What to produce: State how many lines below hold the word "sunken". Give that number and no other text.

[Entries taken from a collection]
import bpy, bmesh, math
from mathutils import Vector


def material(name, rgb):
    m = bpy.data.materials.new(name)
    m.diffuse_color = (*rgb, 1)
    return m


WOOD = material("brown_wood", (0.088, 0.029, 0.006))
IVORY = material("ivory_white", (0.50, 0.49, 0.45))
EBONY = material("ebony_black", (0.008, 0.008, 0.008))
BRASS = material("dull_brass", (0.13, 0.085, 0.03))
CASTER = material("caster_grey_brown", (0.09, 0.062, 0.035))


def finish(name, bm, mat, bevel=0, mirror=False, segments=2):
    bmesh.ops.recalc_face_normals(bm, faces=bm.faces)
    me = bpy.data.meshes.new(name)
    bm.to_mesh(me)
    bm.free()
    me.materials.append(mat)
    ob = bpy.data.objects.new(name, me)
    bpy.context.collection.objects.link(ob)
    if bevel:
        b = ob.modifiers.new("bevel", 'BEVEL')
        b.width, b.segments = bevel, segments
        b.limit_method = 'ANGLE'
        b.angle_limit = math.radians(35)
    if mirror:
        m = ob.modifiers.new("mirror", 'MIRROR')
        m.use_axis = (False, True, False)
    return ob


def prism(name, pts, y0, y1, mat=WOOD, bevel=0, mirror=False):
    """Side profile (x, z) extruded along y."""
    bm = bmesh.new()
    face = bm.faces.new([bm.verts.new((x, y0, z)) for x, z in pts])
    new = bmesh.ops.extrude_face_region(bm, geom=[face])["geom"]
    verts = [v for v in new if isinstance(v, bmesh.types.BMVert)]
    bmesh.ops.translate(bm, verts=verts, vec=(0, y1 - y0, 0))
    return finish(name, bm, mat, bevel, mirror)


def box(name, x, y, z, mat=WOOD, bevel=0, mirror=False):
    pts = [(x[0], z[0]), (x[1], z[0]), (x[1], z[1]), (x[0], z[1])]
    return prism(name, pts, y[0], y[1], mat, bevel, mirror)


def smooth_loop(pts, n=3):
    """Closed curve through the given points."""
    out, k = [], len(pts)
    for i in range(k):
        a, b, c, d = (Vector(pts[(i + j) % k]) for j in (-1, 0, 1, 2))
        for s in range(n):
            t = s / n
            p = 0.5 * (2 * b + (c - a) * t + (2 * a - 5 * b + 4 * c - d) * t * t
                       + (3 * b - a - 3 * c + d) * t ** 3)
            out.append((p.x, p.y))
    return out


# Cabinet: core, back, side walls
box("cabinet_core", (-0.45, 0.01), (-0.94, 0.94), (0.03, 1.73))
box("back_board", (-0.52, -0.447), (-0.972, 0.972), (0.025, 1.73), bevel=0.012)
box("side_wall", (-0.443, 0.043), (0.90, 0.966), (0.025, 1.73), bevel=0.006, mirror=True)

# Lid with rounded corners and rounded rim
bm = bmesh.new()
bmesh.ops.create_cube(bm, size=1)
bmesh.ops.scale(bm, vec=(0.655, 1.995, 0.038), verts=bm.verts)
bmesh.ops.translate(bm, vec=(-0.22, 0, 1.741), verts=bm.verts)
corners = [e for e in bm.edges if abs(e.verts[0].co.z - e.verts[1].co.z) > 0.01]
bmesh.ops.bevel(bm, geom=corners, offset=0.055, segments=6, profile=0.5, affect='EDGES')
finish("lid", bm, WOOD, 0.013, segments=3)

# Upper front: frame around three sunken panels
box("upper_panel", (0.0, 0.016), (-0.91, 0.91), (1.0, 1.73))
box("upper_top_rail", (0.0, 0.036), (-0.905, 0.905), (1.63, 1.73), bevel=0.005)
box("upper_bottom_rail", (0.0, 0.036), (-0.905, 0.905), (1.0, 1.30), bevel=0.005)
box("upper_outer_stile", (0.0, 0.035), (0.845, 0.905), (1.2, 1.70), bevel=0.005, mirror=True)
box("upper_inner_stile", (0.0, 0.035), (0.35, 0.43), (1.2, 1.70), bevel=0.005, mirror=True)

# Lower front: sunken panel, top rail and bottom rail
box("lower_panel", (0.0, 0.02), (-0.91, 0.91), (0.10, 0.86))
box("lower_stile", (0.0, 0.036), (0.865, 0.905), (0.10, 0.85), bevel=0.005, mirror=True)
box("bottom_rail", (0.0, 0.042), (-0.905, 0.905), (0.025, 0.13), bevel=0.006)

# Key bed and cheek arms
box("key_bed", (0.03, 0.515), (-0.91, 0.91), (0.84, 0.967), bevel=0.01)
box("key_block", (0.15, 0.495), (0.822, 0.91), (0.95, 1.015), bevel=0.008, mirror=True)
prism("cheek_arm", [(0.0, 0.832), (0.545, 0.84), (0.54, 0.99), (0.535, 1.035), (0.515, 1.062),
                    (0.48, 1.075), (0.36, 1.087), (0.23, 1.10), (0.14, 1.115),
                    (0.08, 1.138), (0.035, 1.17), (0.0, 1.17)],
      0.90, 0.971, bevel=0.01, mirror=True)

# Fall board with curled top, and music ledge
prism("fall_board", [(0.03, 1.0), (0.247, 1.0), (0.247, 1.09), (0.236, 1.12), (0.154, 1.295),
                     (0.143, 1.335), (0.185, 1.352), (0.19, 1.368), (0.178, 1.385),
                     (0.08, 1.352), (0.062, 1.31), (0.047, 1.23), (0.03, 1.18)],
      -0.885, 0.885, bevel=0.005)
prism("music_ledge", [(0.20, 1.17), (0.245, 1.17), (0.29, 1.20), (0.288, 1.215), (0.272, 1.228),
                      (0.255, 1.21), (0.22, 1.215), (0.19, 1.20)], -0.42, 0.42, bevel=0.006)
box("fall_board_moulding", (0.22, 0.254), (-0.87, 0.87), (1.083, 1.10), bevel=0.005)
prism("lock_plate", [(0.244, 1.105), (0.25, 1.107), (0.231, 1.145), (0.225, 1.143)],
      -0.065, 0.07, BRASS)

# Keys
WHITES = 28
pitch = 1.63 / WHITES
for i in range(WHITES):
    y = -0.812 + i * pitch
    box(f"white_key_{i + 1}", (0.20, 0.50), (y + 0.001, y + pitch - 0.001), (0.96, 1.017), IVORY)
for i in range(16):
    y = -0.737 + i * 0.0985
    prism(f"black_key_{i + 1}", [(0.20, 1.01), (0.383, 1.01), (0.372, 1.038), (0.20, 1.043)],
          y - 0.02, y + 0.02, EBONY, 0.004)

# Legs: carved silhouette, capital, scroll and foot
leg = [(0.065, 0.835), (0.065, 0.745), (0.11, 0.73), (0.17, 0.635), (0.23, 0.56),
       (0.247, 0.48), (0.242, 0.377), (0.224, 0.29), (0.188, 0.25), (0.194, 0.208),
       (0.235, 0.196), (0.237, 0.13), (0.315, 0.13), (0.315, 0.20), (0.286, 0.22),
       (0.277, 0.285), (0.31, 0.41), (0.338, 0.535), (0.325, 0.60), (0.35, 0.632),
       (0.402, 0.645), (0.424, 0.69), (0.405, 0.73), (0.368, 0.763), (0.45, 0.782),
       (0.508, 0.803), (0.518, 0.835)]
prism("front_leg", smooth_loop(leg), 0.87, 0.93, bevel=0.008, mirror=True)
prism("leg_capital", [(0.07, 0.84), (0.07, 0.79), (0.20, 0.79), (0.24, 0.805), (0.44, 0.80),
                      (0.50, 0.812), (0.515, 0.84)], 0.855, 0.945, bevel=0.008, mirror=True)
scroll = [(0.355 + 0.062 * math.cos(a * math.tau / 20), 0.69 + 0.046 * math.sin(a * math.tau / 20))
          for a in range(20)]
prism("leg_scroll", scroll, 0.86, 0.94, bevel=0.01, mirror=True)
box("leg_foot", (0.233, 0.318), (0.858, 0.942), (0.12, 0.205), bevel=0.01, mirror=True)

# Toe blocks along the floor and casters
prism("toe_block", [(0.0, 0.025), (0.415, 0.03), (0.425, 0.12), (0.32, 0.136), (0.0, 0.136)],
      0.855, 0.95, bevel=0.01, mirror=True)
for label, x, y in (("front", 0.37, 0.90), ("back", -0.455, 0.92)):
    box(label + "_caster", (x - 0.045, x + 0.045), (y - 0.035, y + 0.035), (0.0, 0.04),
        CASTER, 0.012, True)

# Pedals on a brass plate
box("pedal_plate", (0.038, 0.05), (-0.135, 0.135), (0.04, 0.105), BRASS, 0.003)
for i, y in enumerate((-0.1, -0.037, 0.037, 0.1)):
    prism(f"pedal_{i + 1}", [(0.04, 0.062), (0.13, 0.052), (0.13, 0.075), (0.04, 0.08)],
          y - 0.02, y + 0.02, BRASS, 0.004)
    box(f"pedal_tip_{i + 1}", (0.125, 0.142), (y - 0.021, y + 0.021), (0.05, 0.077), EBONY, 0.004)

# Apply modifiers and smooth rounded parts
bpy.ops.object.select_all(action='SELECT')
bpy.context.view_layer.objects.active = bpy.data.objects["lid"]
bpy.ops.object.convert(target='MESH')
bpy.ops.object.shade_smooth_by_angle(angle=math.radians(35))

Answer space: 2